Is there any commonly used or even imaginable useful type that uses them in weirder ways than set and float (which are both partially ordered) or np.array (where they aren’t even Boolean-values)? In particular, transitivity keeps coming up, but all of those examples are transitive (it’s never true that a<b and true that b<c without being true than a<c for any of them). If there are such uses it might be important to distinguish them, but if there aren’t, it doesn’t seem unreasonable for PartiallyOrdered to “wrongly” pick up hypothetical pathological types that no one will ever write in exchange for automatically being right about every actual type anyone uses. After all, Iterable is a virtual superclass of any type with __iter__, even if it returns the number 42 instead of an Iterator, and so on; technically every implicit ABC in Python is “wrong” like this, but in practice it doesn’t come up and implicit ABCs are very useful.

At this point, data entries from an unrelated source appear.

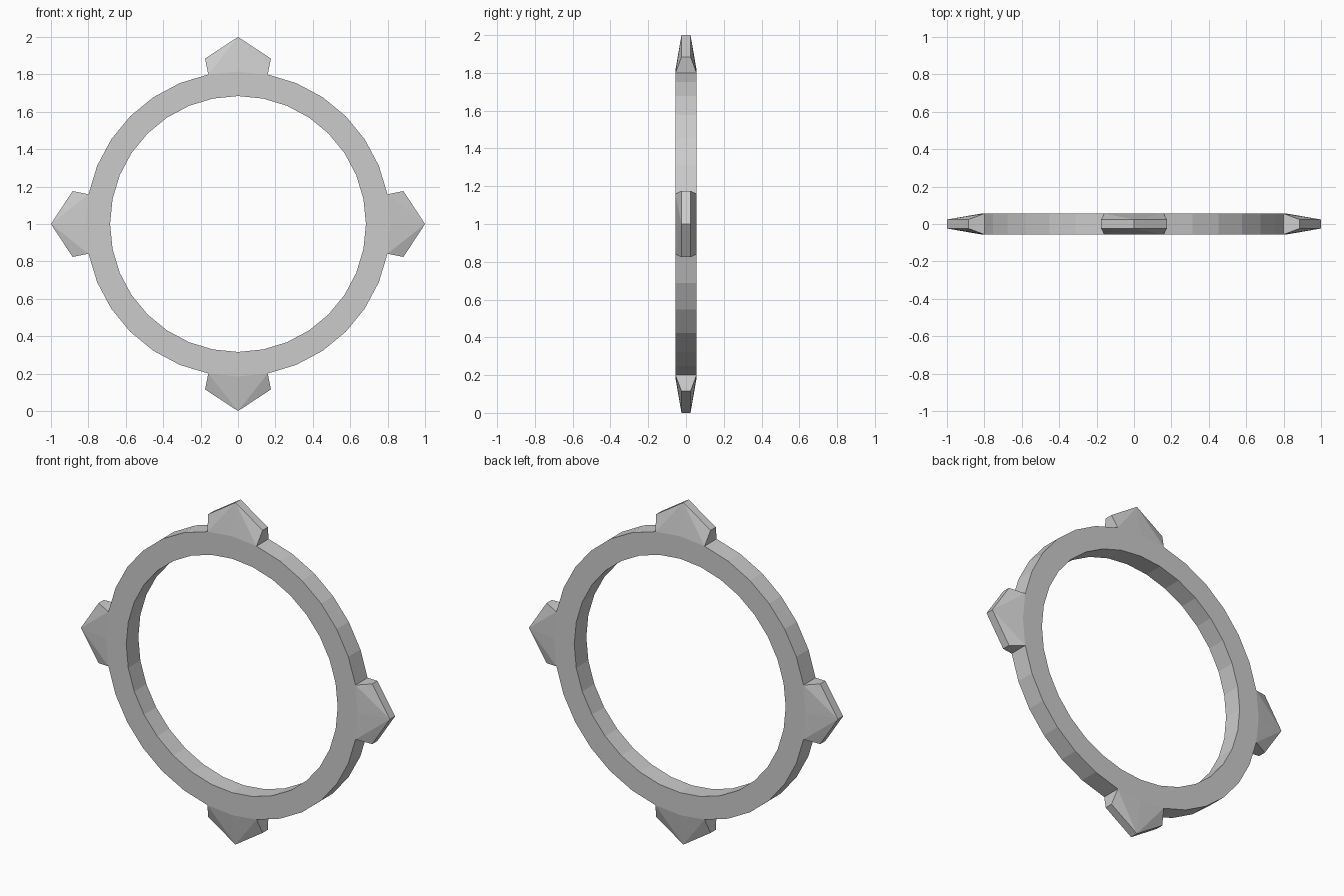
import bpy, bmesh
from math import sin, cos, tau

if "Cube" in bpy.data.objects:
    bpy.data.objects.remove(bpy.data.objects["Cube"])

N = 32                       # ring segments
R_OUT, R_IN, HALF = 0.815, 0.684, 0.056
R_TIP, R_SHOULDER, TIP_HALF = 1.0, 0.902, 0.024

bm = bmesh.new()


def pair(i, r, h):
    """Front and back vertex at ring step i."""
    a = tau * i / N
    return [bm.verts.new((r * cos(a), y, 1 + r * sin(a))) for y in (-h, h)]


inner = [pair(i, R_IN, HALF) for i in range(N)]
outer = [pair(i, R_OUT, HALF) for i in range(N)]

# Flat ring: front, back and bore; outer wall only where no spike grows
for i in range(N):
    j = (i + 1) % N
    for s in (0, 1):
        bm.faces.new((inner[i][s], outer[i][s], outer[j][s], inner[j][s]))
    bm.faces.new((*inner[i], *reversed(inner[j])))
    if i % 8 not in (0, 7):
        bm.faces.new((*outer[i], *reversed(outer[j])))

# Four tapered spikes, each growing from two outer wall segments
for c in range(0, N, 8):
    tip = pair(c, R_TIP, TIP_HALF)
    for d in (-1, 1):
        base = outer[(c + d) % N]
        shoulder = pair(c + d, R_SHOULDER, TIP_HALF)
        bm.faces.new((*base, *reversed(shoulder)))
        bm.faces.new((*shoulder, *reversed(tip)))
        for s in (0, 1):
            bm.faces.new((outer[c][s], base[s], tip[s]))
            bm.faces.new((base[s], shoulder[s], tip[s]))

bmesh.ops.recalc_face_normals(bm, faces=bm.faces)
mesh = bpy.data.meshes.new("spiked_ring")
bm.to_mesh(mesh)
bm.free()
bpy.context.collection.objects.link(bpy.data.objects.new("spiked_ring", mesh))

I think that np.array is a great example of something I wouldn't want to be PartiallyOrdered. An algorithm which requires PartiallyOrdered probably needs to use the results of comparisons as booleans and for np.array that will fail immediately. Same thing for pandas Series and DataFrames. Another example which comes to mind is SQLAlchemy columns which produce part of a query for the ORM - these presumably can be used as booleans but not in an informative way.
There are 3 possible ABCs: Comparable (has the operators, makes no promises about what they do), PartiallyOrdered, and TotallyOrdered. We could have all three. If we don't want that but we want to distinguish between TotallyOrdered and others, we need one of the other two. Which option is more useful? It's probably rare that someone specifically needs PartiallyOrdered and not the other two. But Comparable is just a protocol that anyone can implement.
I should note that I've never personally needed any of this, I'm just trying to imagine use cases. But I think a 'negative' ABC as I believe was originally proposed is the wrong path.